In its judgment, the court’s justices argued that “the scope of the burden of proof is not limited to the mere existence of domestic investigations.” They also brought up that crimes against humanity are not incorporated into Venezuelan legislation.

In his press conference, Venezuelan Attorney General Saab stated that his office has submitted 14 “extensive reports” and 300 other forms of documentation. He claimed that, according to information secured by his office, the ICC has only reviewed 20 percent of the supplied information.

“What is the point of a country adhering to the Rome Statute?” Saab asked. “The latest ruling is an affront to the memorandum [signed with Khan].”

The country’s top prosecutor went on to point out that the court’s efforts against the South American country stand in stark contrast to its inaction concerning ongoing Israeli atrocities against the Palestinian people in the Gaza Strip.

“While the ICC makes statements about Venezuela, it holds complete silence on the Gaza situation,” he emphasized.

However, Saab insisted that Venezuelan judicial instances would continue to cooperate with the Hague-based tribunal out of a “respect for true international justice.”

The Maduro government likewise expressed its “disagreement” with the “unfounded” ICC ruling.

“As a sovereign state, Venezuela is entitled to carry out its own criminal proceedings in domestic courts, free from foreign meddling,” the statement read.

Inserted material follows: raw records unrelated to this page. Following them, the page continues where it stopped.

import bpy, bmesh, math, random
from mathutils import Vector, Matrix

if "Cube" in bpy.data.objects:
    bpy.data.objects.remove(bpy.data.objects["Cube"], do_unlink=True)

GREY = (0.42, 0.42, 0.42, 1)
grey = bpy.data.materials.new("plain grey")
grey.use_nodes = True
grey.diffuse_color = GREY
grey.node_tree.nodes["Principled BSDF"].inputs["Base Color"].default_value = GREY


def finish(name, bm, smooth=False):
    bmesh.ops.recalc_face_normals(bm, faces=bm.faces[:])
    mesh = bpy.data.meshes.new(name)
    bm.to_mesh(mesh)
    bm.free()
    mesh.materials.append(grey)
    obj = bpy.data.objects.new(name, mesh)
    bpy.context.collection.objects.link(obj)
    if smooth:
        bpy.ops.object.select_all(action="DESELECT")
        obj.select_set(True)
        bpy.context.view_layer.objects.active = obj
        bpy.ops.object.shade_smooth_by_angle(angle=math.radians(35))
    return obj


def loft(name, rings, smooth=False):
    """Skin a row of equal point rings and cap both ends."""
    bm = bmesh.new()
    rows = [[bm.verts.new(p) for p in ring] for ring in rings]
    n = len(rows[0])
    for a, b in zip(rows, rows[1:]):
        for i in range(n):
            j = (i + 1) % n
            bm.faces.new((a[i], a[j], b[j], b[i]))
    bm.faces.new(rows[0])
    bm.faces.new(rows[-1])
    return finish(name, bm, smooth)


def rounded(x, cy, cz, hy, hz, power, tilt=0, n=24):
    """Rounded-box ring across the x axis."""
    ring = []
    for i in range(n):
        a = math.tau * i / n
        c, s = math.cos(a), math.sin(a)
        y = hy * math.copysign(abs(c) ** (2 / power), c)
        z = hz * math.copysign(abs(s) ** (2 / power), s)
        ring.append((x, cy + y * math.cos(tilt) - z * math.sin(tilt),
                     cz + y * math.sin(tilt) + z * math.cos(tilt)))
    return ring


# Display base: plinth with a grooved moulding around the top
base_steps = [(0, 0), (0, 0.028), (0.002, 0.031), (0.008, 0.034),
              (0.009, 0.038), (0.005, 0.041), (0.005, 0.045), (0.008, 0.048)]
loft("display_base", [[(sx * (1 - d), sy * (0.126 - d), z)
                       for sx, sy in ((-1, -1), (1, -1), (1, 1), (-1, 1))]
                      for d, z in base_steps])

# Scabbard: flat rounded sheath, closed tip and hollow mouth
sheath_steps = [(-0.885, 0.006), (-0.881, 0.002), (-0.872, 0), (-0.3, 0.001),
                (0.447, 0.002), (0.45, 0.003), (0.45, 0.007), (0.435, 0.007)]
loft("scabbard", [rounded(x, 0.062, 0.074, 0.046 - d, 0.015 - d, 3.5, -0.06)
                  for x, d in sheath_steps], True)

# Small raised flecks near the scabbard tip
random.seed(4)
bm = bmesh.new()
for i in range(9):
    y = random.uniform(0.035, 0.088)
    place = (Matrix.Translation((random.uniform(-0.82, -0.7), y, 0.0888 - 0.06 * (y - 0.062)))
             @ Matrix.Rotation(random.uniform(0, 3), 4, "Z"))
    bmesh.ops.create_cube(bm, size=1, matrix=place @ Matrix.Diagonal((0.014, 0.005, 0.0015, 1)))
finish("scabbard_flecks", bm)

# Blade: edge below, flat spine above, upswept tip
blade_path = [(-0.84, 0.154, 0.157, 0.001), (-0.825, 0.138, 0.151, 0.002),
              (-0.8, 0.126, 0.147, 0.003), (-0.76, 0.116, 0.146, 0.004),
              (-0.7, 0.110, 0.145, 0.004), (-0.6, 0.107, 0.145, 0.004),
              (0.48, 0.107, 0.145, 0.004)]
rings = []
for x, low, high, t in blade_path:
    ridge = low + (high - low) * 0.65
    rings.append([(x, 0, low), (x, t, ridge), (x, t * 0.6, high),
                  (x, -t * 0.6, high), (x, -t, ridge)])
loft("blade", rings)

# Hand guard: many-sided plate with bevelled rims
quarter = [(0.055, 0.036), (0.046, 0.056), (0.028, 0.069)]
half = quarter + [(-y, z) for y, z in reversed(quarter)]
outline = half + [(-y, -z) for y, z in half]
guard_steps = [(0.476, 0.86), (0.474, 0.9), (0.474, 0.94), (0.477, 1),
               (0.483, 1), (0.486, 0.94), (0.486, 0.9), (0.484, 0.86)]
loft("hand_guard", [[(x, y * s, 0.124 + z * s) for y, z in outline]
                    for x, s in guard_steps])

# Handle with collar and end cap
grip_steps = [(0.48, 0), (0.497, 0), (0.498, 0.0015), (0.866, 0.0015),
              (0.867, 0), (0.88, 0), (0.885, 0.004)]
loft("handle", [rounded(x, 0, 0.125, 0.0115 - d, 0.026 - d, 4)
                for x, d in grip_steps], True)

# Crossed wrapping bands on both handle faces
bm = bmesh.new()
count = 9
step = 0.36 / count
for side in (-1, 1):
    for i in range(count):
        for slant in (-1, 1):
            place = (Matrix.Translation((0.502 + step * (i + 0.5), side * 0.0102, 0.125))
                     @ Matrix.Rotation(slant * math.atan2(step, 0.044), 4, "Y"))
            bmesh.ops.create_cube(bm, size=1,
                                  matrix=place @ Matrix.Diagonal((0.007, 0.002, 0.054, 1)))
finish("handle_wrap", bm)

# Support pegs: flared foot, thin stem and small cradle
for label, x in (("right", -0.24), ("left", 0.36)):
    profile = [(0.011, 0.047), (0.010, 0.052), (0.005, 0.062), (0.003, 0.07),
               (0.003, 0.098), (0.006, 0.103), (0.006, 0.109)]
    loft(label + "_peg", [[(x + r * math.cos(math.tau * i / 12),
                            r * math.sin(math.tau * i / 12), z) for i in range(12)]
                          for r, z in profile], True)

Caracas thanked the ICC for the assistance provided through its local office but reiterated that the ongoing probe is “neither necessary nor appropriate.”

The communique concluded with Venezuela’s commitment to “the rule of law and international legality,” as well as a pledge to continue “taking all necessary steps against the instrumentalization of international criminal law.”

For its part, the Maduro government has initiated a separate case at the ICC, labeled “Venezuela II,” arguing that US sanctions constitute crimes against humanity.